Unfortunately I didn't find the core of this book - Smith's concept of a "bright triad" of clarity, maturity, and stability in high quality women - to be particularly convincing. I found the material to be a mishmash of general relationship skills and some gee-whiz material on women suffering from mental illness, addiction, or personality disorders. Maybe better editing would have made this categorization of traits more clear. (At a lower level, the copyediting in the book is not great. Duplicated sentences, missing words, and extra words are frequent.) But I fear that the concept itself may just not be that strong. On the topic of general relationship skills, I found Gottman and Silver's _The Seven Principles for Making Marriage Work_ to be more cogently organized and a wonderful read for men and women alike.

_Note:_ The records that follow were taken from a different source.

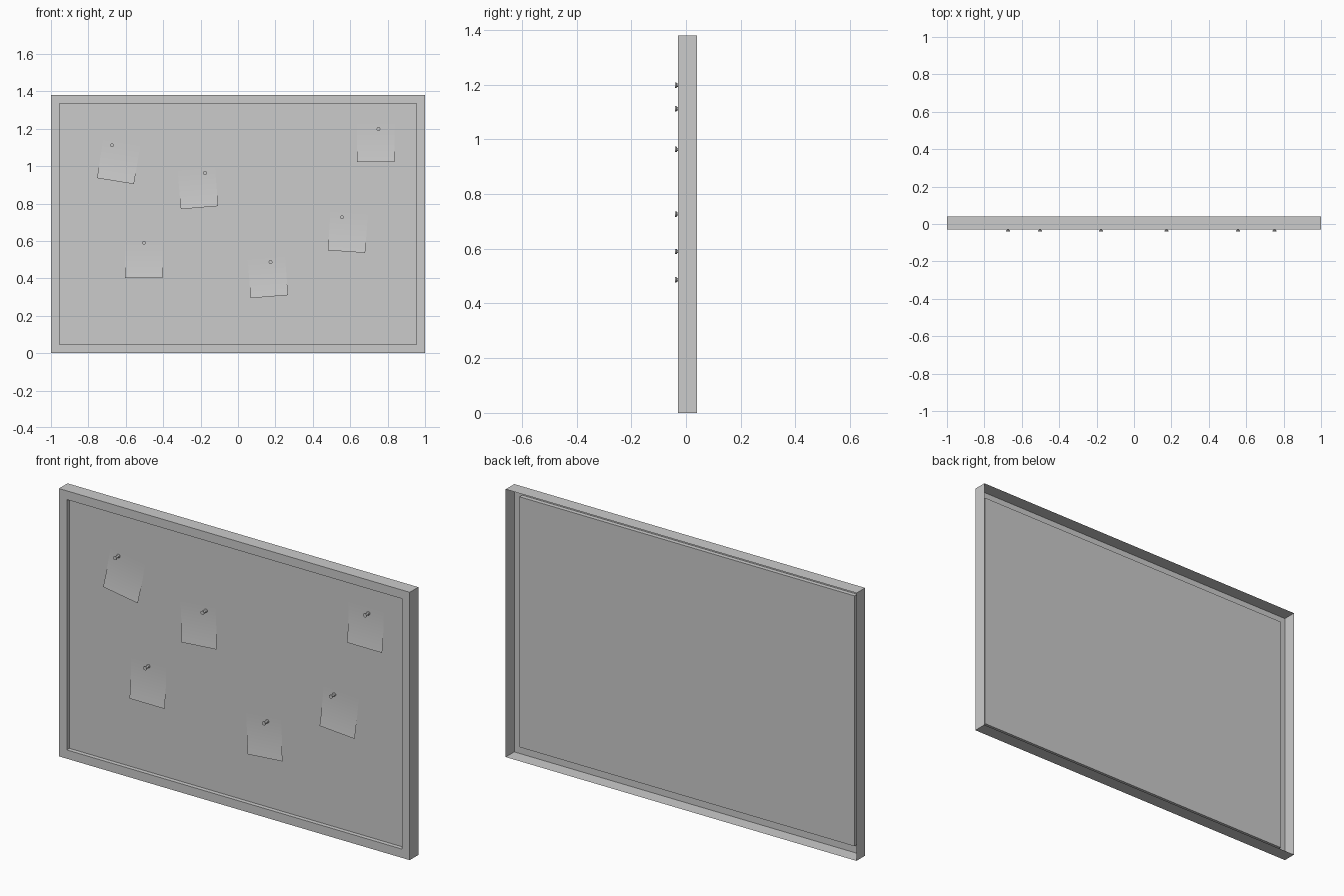
import bpy, bmesh, math
from mathutils import Matrix, Vector

if "Cube" in bpy.data.objects:
    bpy.data.objects.remove(bpy.data.objects["Cube"])

W, H = 1.0, 1.38            # half width, height
RIM = 0.045                 # width of the frame's front face
Y_FRONT, Y_BACK, Y_BOARD = -0.03, 0.04, -0.008


def make_object(name, bm, smooth=False):
    mesh = bpy.data.meshes.new(name)
    bm.to_mesh(mesh)
    bm.free()
    for p in mesh.polygons:
        p.use_smooth = smooth
    ob = bpy.data.objects.new(name, mesh)
    bpy.context.collection.objects.link(ob)
    return ob


def rect(bm, inset, y):
    """Rectangle of vertices at depth y, inset from the outer edge."""
    a, lo, hi = W - inset, inset, H - inset
    return [bm.verts.new(c) for c in ((-a, y, lo), (a, y, lo), (a, y, hi), (-a, y, hi))]


# Frame: open-backed shell with outer walls, front rim and inner lip
bm = bmesh.new()
loops = [rect(bm, 0, Y_BACK), rect(bm, 0, Y_FRONT),
         rect(bm, RIM, Y_FRONT), rect(bm, RIM, Y_BOARD)]
for l0, l1 in zip(loops, loops[1:]):
    for i in range(4):
        j = (i + 1) % 4
        bm.faces.new((l0[i], l0[j], l1[j], l1[i]))
make_object("frame", bm)

# Board surface
bm = bmesh.new()
bm.faces.new(rect(bm, RIM, Y_BOARD))
make_object("board", bm)


def note(name, x, z, tilt):
    """Square sheet curling off the board; x, z is the middle of its bottom edge."""
    bm = bmesh.new()
    rows, half, height = 8, 0.1, 0.204
    prev = None
    for i in range(rows + 1):
        t = i / rows
        y = Y_BOARD - 0.0015 - 0.0125 * (1 - t) ** 2
        row = [bm.verts.new((s * half, y, t * height)) for s in (-1, 1)]
        if prev:
            bm.faces.new((prev[0], prev[1], row[1], row[0]))
        prev = row
    bm.transform(Matrix.Translation((x, 0, z)) @ Matrix.Rotation(-math.radians(tilt), 4, 'Y'))
    make_object(name, bm, smooth=True)


def pin(name, x, z):
    """Spool-shaped push pin, a lathed profile of (radius, y)."""
    profile = [(0.009, Y_BOARD), (0.009, -0.014), (0.006, -0.018),
               (0.006, -0.032), (0.010, -0.035), (0.010, -0.040)]
    n = 16
    bm = bmesh.new()
    rings = [[bm.verts.new((x + r * math.cos(2 * math.pi * k / n), y,
                            z + r * math.sin(2 * math.pi * k / n))) for k in range(n)]
             for r, y in profile]
    for a, b in zip(rings, rings[1:]):
        for k in range(n):
            m = (k + 1) % n
            bm.faces.new((a[k], a[m], b[m], b[k]))
    bm.faces.new(rings[-1])
    bm.faces.new(rings[0][::-1])
    bmesh.ops.recalc_face_normals(bm, faces=bm.faces)
    ob = make_object(name, bm)
    bpy.ops.object.select_all(action='DESELECT')
    ob.select_set(True)
    bpy.context.view_layer.objects.active = ob
    bpy.ops.object.shade_smooth_by_angle(angle=math.radians(30))


# Notes and pins: note bottom x, z, tilt in degrees, pin x, z
layout = [(-0.655, 0.920, -9.2, -0.674, 1.112),
          (-0.206, 0.778, 4.6, -0.176, 0.963),
          (-0.503, 0.401, 0.0, -0.503, 0.590),
          (0.168, 0.302, 4.6, 0.174, 0.487),
          (0.580, 0.543, -4.0, 0.556, 0.727),
          (0.737, 1.021, 0.0, 0.751, 1.198)]
for i, (nx, nz, tilt, px, pz) in enumerate(layout, 1):
    note(f"note_{i}", nx, nz, tilt)
    pin(f"push_pin_{i}", px, pz)
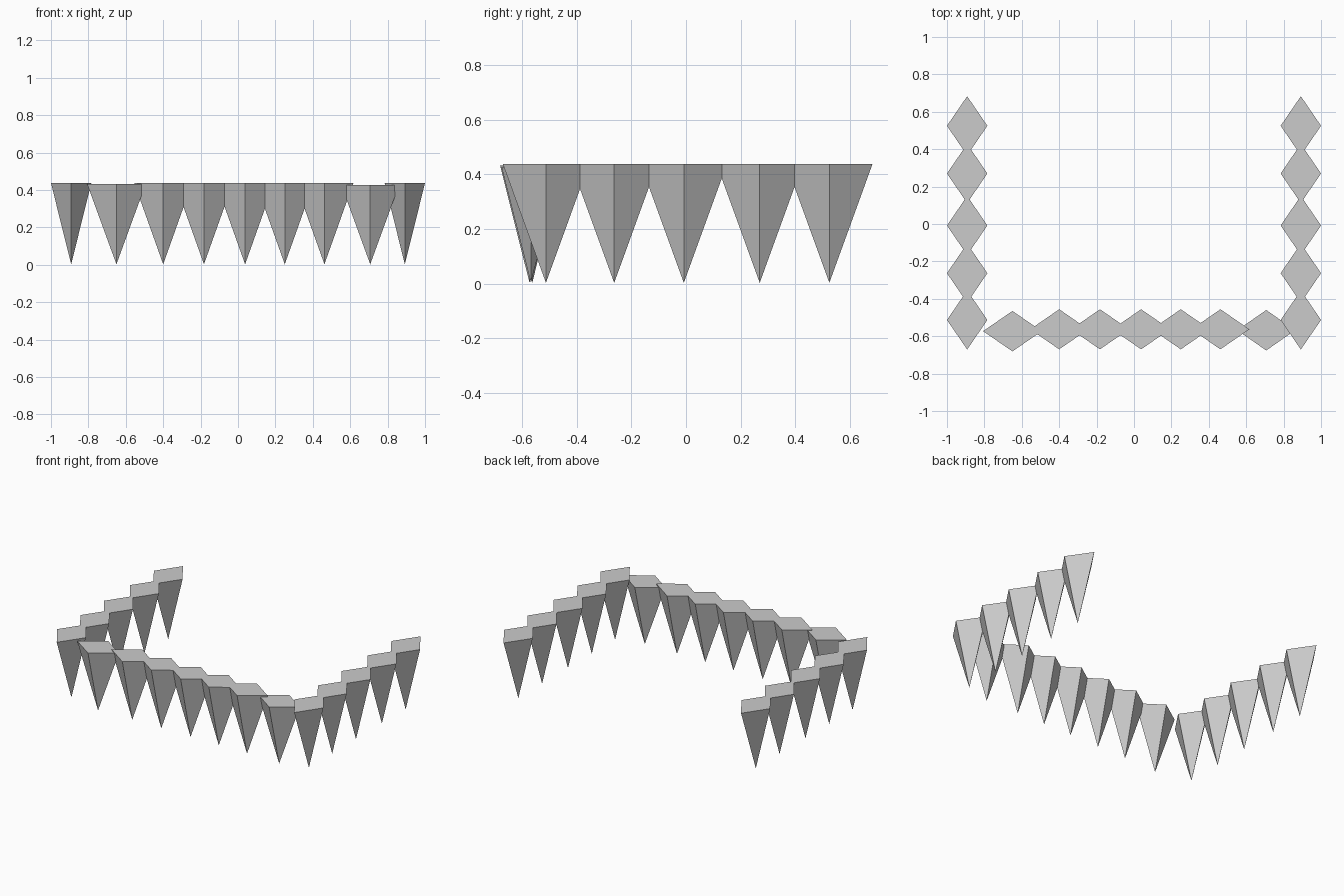
import bpy
from math import pi

if "Cube" in bpy.data.objects:
    bpy.data.objects.remove(bpy.data.objects["Cube"])


def tooth(name, x, y, half_x, half_y, top, tip=0.003):
    """Four-sided spike hanging point-down from a diamond-shaped top."""
    height = top - tip
    bpy.ops.mesh.primitive_cone_add(vertices=4, radius1=1, radius2=0, depth=height,
                                    location=(x, y, tip + height / 2),
                                    rotation=(pi, 0, 0))
    obj = bpy.context.object
    obj.name = name
    obj.scale = (half_x, half_y, 1)
    return obj


# Side rows, mirrored left and right
for i, y in enumerate((-0.513, -0.263, -0.008, 0.27, 0.525)):
    for side, sign in (("left", -1), ("right", 1)):
        tooth(f"{side}_tooth_{i + 1}", sign * 0.892, y, 0.108, 0.158, 0.438)

# Front row, the two end teeth sit slightly lower
for i, x in enumerate((-0.40, -0.182, 0.038, 0.25, 0.462)):
    tooth(f"front_tooth_{i + 1}", x, -0.563, 0.155, 0.107, 0.438)
tooth("front_end_tooth_left", -0.65, -0.573, 0.157, 0.108, 0.433)
tooth("front_end_tooth_right", 0.707, -0.568, 0.155, 0.108, 0.428)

My own interest in this book stemmed from my relationship history - getting ready to return to dating after two relationships in a row where I poured energy into fine young women who coolly resisted commitment. I came away disappointed. Before buying this, I read Robert Glover's _No More Mr Nice Guy_. It was revelatory to the point of being devastating in unpacking my own contribution to these failures. Glover does not say much on how to pick women well, so I wanted to know Smith's take on selecting for women with an appetite for commitment. Smith has nothing to say on the matter, and in fact, I struggle to pin down where these ex-girlfriends go wrong on his bright triad rubric. Furthermore, I was hoping for advice on gleaning information about compatibility on a few-date "tactical" timescale. Smith suggests waiting a year beyond the initial 12-18 month honeymoon period to emotionally evaluate a prospective partner before making hard-to-reverse commitments. I was disappointed to read that, as 2.5 year heartbreaking roads to nowhere are exactly what I'm looking to head off at the time of writing. A couple more of those and I'll be squarely middle-aged and never-married. If your past resembles mine - a history of failing to find commitment rather than jumping into it with disastrous partners - I enthusiastically recommend Glover. Glover at least pushes the reader to be a "good ender," e.g. to break up quickly and decisively when there seems to be a poor fit. That advice is far more tactical than anything here.
All told, this book is not bad, but I feel it does not live up to its promise.
Bought it for my son and hope he reads it. Wish I'd read this when I was his age (22), but useful also to a single man at any age. Never too late to learn the lessons in this book.
Couldn't recommend more for young men as well, I'm 22 and I got this for hearing horror stories on marriage. Also, despite a few grammatical errors it's concise and flows well. Making it both easy to digest and quick to read, which I mean in a great way.
Top reviews from other countries
Nope. It's MUCH better than that. (Nothing wrong with the former kind of book -- both sides need such guides in the War Between the Sexes.) This book shows men how to avoid getting into entangling, damaging relationships with the wrong kind of woman, and how to have a lasting relationship -- i.e. a stable marriage -- with the right kind. (And of course I'm over-simplifying if it appears that I am saying, or the author is saying, that there are only two kinds of women.) Both kinds of advice are valuable: if you're already married, Dr Smith gives you good advice on how to avoid being a male jerk. (He also has written things for couples, and for women.)
He's clearly had a lot of clinical experience, and the book has many examples from his practice. A great book for someone about to enter the War mentioned above. Wish I'd read such a book sixty years ago.
The book is highlights the important of masculinity and the need for men to embrace that part of themselves to make relationships truly work.
I highly recommend for people interested in intergender dynamics and relationships
There's no point in telling thousands of stories about other couples, this is not an objective book, and the writer doesn't go straight to the point.
If you are a male reader interested in reading something that will lead you to higher improvement, don't buy this book, go buy Rollo Tomassi's books, that's a much better deal.
and then again
and then go back and read it again
and then keep checking it as a reference guide each time you want to analyze a specific encounter with a woman.
ignore this advice if you want to bankrupt your life.